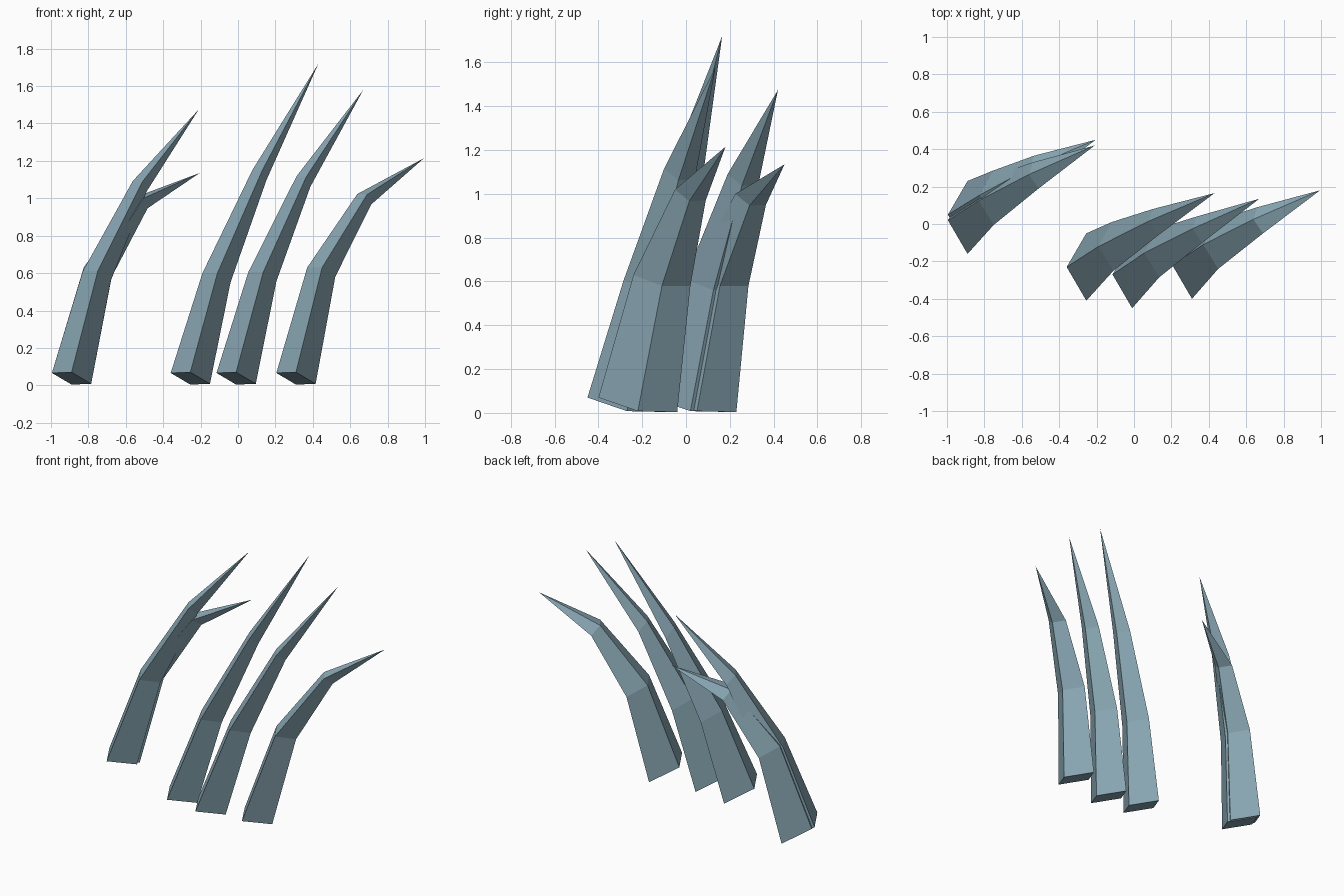
import bpy
import bmesh
from mathutils import Vector

if "Cube" in bpy.data.objects:
    bpy.data.objects.remove(bpy.data.objects["Cube"])

steel = bpy.data.materials.new("blue_grey")
steel.diffuse_color = (0.26, 0.40, 0.47, 1)
steel.use_nodes = True
steel.node_tree.nodes["Principled BSDF"].inputs["Base Color"].default_value = steel.diffuse_color

# Half diagonals (side to side, front to back) of the base, knuckle and upper rings
DIAGONALS = [
    (Vector((0.105, 0, -0.029)), Vector((0.0, -0.18, 0.033))),
    (Vector((0.075, 0, -0.025)), Vector((0.005, -0.13, 0.025))),
    (Vector((0.037, -0.005, -0.028)), Vector((0.015, -0.07, 0.025))),
]


def spike(name, centres, tip):
    """Bent four-sided spike: three shrinking rings and a sharp point."""
    bm = bmesh.new()
    rings = []
    for c, (u, v) in zip(centres, DIAGONALS):
        c = Vector(c)
        rings.append([bm.verts.new(p) for p in (c - u, c + v, c + u, c - v)])
    point = bm.verts.new(tip)
    bm.faces.new(rings[0][::-1])
    for a, b in zip(rings, rings[1:]):
        for i in range(4):
            j = (i + 1) % 4
            bm.faces.new((a[i], a[j], b[j], b[i]))
    for i in range(4):
        bm.faces.new((rings[-1][i], rings[-1][(i + 1) % 4], point))
    bmesh.ops.recalc_face_normals(bm, faces=bm.faces)
    mesh = bpy.data.meshes.new(name)
    bm.to_mesh(mesh)
    bm.free()
    mesh.materials.append(steel)
    bpy.context.collection.objects.link(bpy.data.objects.new(name, mesh))


# Right-hand group of three
spike("tall_spike", [(-0.255, -0.23, 0.037), (-0.115, -0.12, 0.575), (0.115, 0.01, 1.125)],
      (0.43, 0.165, 1.72))
spike("middle_spike", [(-0.01, -0.27, 0.037), (0.13, -0.155, 0.58), (0.35, -0.03, 1.09)],
      (0.67, 0.135, 1.58))
spike("short_spike", [(0.31, -0.22, 0.037), (0.445, -0.11, 0.605), (0.675, 0.02, 0.995)],
      (0.995, 0.18, 1.215))

# Left-hand overlapping pair
spike("left_upper_spike", [(-0.89, 0.02, 0.037), (-0.755, 0.125, 0.585), (-0.525, 0.26, 1.065)],
      (-0.21, 0.42, 1.475))
spike("left_lower_spike", [(-0.89, 0.05, 0.037), (-0.75, 0.155, 0.605), (-0.52, 0.295, 0.975)],
      (-0.205, 0.45, 1.135))
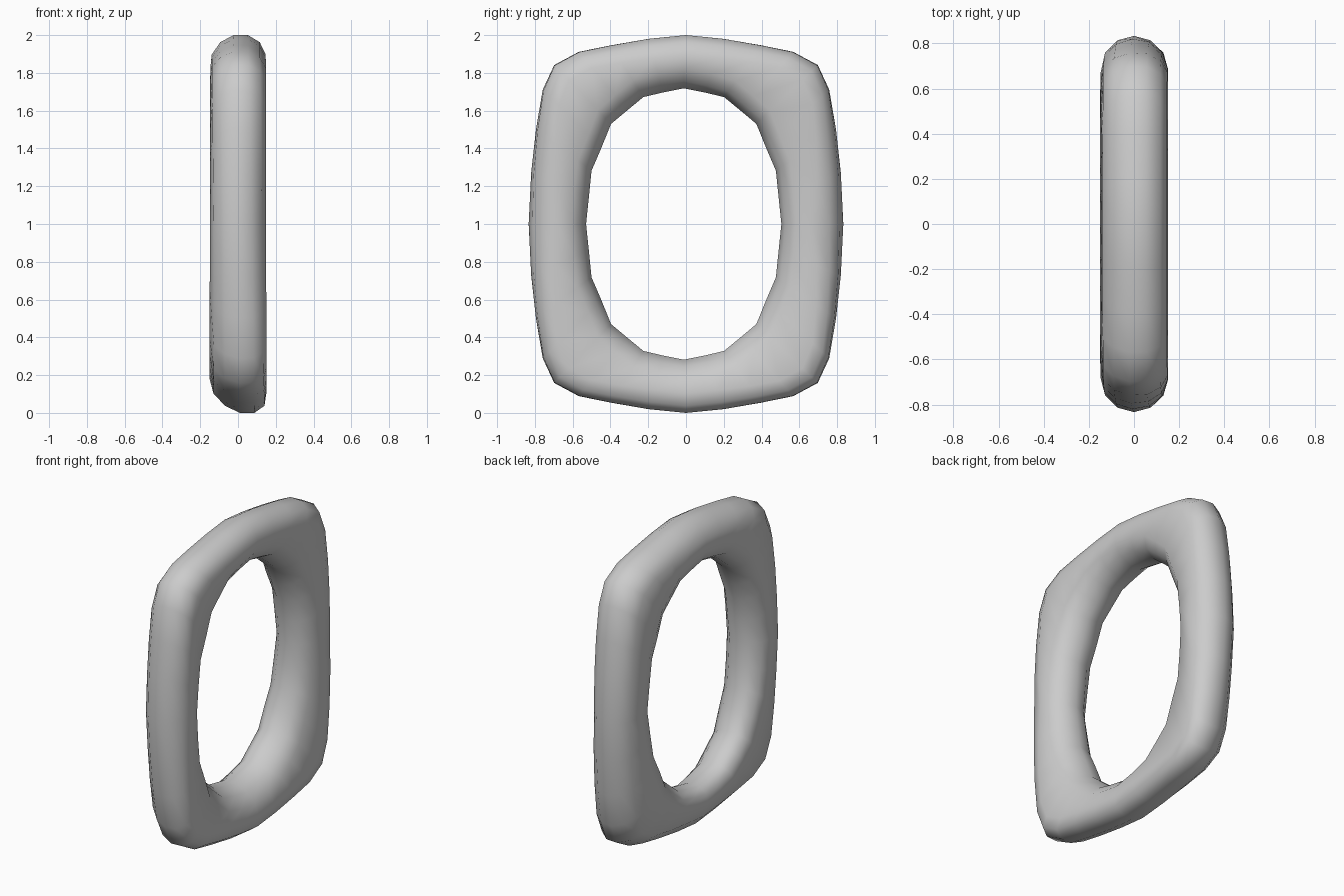
import bpy, bmesh, math
from mathutils import Vector

if "Cube" in bpy.data.objects:
    bpy.data.objects.remove(bpy.data.objects["Cube"])

R = 0.148      # half thickness of the bar
SIDES = 12

# Quarter outlines (y, z), from top middle to side middle
outer = [(0, 2), (.2, 1.98), (.4, 1.945), (.57, 1.91), (.7, 1.84),
         (.76, 1.71), (.795, 1.5), (.82, 1.27), (.833, 1)]
inner = [(0, 1.71), (.11, 1.688), (.211, 1.665), (.297, 1.595), (.382, 1.525),
         (.434, 1.4), (.487, 1.28), (.502, 1.14), (.517, 1)]


def full_loop(q):
    half = q + [(y, 2 - z) for y, z in q[-2::-1]]
    return [Vector(p) for p in half + [(-y, z) for y, z in half[-2:0:-1]]]


def section(o, i):
    """Rounded cross-section between an outer and an inner outline point."""
    i = i + Vector((-.012, 0))
    u = (o - i).normalized()
    r = min(R, (o - i).length / 2)
    h = o.y - 1
    twist = math.radians(15) * abs(h)
    lean = .015 * h if h > 0 else -.05 * h
    pts = []
    for k in range(SIDES):
        a = 2 * math.pi * k / SIDES + twist
        s = math.sin(a)
        if s > .01:
            c = o - u * r
        elif s < -.01:
            c = i + u * r
        else:
            c = (o + i) / 2
        p = c + u * r * s
        x = max(-.15, min(.15, R * math.cos(a) + lean * s))
        pts.append((x, p.x, 1 + (p.y - 1) * 1.005))
    return pts


# Closed ring swept from the cross-sections
bm = bmesh.new()
rings = [[bm.verts.new(p) for p in section(o, i)]
         for o, i in zip(full_loop(outer), full_loop(inner))]
for n, ring in enumerate(rings):
    nxt = rings[(n + 1) % len(rings)]
    for k in range(SIDES):
        j = (k + 1) % SIDES
        bm.faces.new((ring[k], ring[j], nxt[j], nxt[k]))
bmesh.ops.recalc_face_normals(bm, faces=bm.faces)
for f in bm.faces:
    f.smooth = True
mesh = bpy.data.meshes.new("ring_link")
bm.to_mesh(mesh)
bm.free()
bpy.context.collection.objects.link(bpy.data.objects.new("ring_link", mesh))
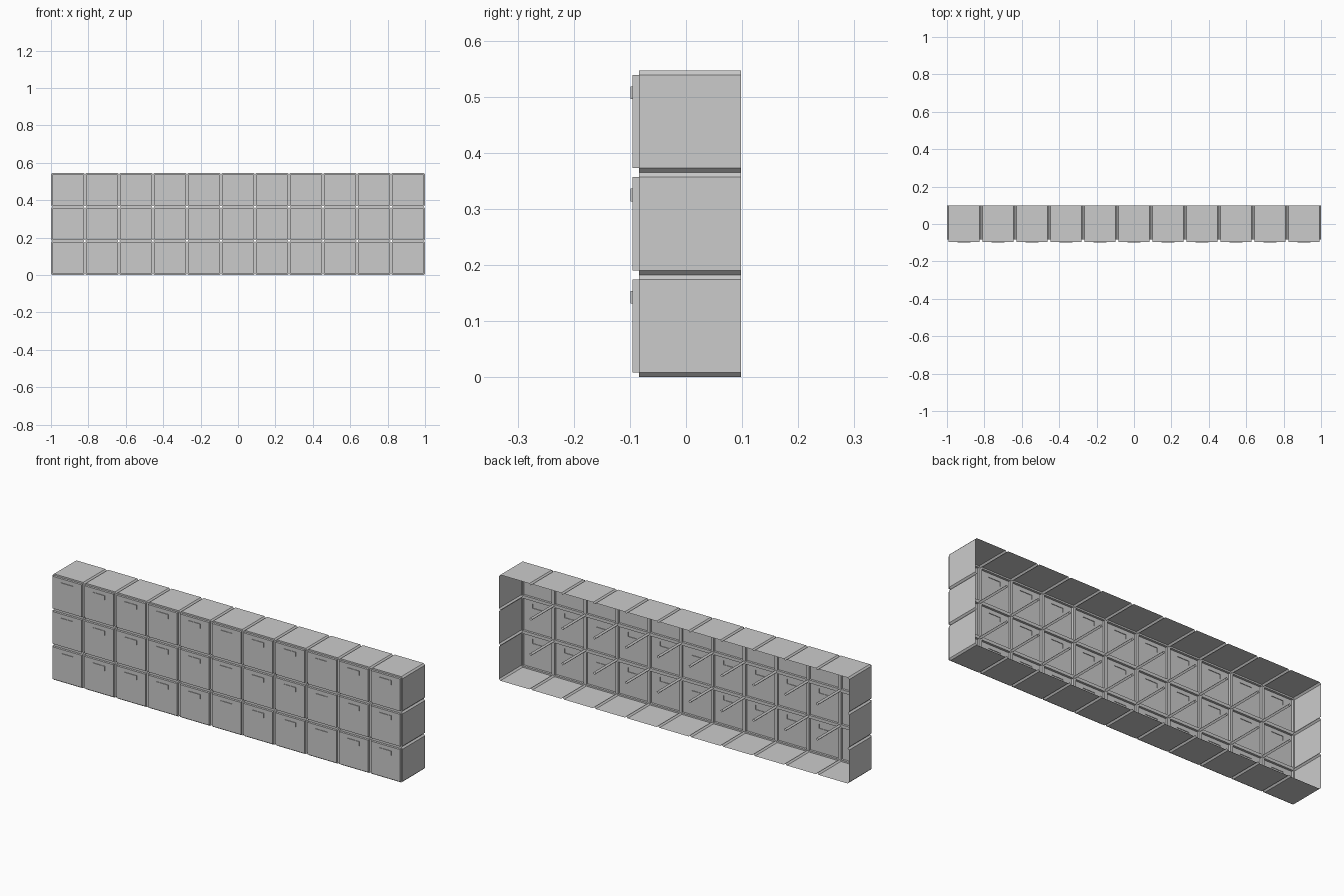
import bpy, bmesh

if "Cube" in bpy.data.objects:
    bpy.data.objects.remove(bpy.data.objects["Cube"])

COLS, ROWS = 11, 3
PX, PZ = 2.0 / COLS, 0.1822          # cell pitch
C = 0.008                            # corner chamfer and door inset
Y_BACK, Y_FRAME, Y_DOOR, Y_GRIP = 0.098, -0.084, -0.0955, -0.0985


def rect(x0, x1, z0, z1):
    return [(x0, z0), (x1, z0), (x1, z1), (x0, z1)]


def make(name, build):
    bm = bmesh.new()
    for col in range(COLS):
        for row in range(ROWS):
            build(bm, col, row, -1 + col * PX, row * PZ)
    bmesh.ops.remove_doubles(bm, verts=bm.verts, dist=1e-5)
    me = bpy.data.meshes.new(name)
    bm.to_mesh(me)
    bm.free()
    ob = bpy.data.objects.new(name, me)
    bpy.context.collection.objects.link(ob)


def face(bm, pts):
    bm.faces.new([bm.verts.new(p) for p in pts])


def bridge(bm, a, ya, b, yb):
    # quads between two four-point loops
    for i in range(4):
        j = (i + 1) % 4
        face(bm, [(a[i][0], ya, a[i][1]), (a[j][0], ya, a[j][1]),
                  (b[j][0], yb, b[j][1]), (b[i][0], yb, b[i][1])])


# Chamfered shell: outer walls only, chamfers at every cell corner, open back
def shell(bm, col, row, x, z):
    prof = [(C, 0), (PX - C, 0), (PX, C), (PX, PZ - C),
            (PX - C, PZ), (C, PZ), (0, PZ - C), (0, C)]
    keep = {0: row == 0, 2: col == COLS - 1, 4: row == ROWS - 1, 6: col == 0}
    inner = rect(C, PX - C, C, PZ - C)
    for i in range(8):
        a, b = prof[i], prof[(i + 1) % 8]
        if keep.get(i, True):
            face(bm, [(x + a[0], Y_BACK, z + a[1]), (x + b[0], Y_BACK, z + b[1]),
                      (x + b[0], Y_FRAME, z + b[1]), (x + a[0], Y_FRAME, z + a[1])])
        # frame strip around the door
        k = i // 2
        p, q = inner[k], inner[(k + 1) % 4]
        ring = [a, b, q, p] if i % 2 == 0 else [a, b, q]
        if i % 2:
            ring = [a, b, inner[(k + 1) % 4]]
        face(bm, [(x + u, Y_FRAME, z + v) for u, v in ring])


# Door panel raised from the frame, with the grip pushed out of it
def door(bm, col, row, x, z):
    outer = rect(x + C, x + PX - C, z + C, z + PZ - C)
    cx = x + PX / 2
    grip = rect(cx - 0.034, cx + 0.034, z + 0.131, z + 0.154)
    bridge(bm, outer, Y_FRAME, outer, Y_DOOR)
    bridge(bm, outer, Y_DOOR, grip, Y_DOOR)


def handle(bm, col, row, x, z):
    cx = x + PX / 2
    grip = rect(cx - 0.034, cx + 0.034, z + 0.131, z + 0.154)
    bridge(bm, grip, Y_DOOR, grip, Y_GRIP)
    face(bm, [(u, Y_GRIP, v) for u, v in grip])


make("locker_shell", shell)
make("locker_doors", door)
make("door_handles", handle)

# Consistent outward normals: shell, doors and grips all face away from the cells
for ob in bpy.data.objects:
    bm = bmesh.new()
    bm.from_mesh(ob.data)
    for f in bm.faces:
        c = f.calc_center_median()
        col = min(COLS - 1, max(0, int((c.x + 1) / PX)))
        row = min(ROWS - 1, max(0, int(c.z / PZ)))
        cx, cz = -1 + (col + 0.5) * PX, (row + 0.5) * PZ
        if ob.name == "door_handles":
            cz = row * PZ + 0.1425
        out = c.copy()
        out.x, out.y, out.z = c.x - cx, c.y - 0.007, c.z - cz
        if abs(f.normal.y) > 0.9:
            flip = f.normal.y > 0
        else:
            out.y = 0
            flip = f.normal.dot(out) < 0
        if flip:
            f.normal_flip()
    bm.to_mesh(ob.data)
    bm.free()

• WORK TO BE COMPLETED: Look through the entries above; find each line with the word "ROWS" and copy it.

• RESPONSE BOX:
COLS, ROWS = 11, 3
        for row in range(ROWS):
    keep = {0: row == 0, 2: col == COLS - 1, 4: row == ROWS - 1, 6: col == 0}
        row = min(ROWS - 1, max(0, int(c.z / PZ)))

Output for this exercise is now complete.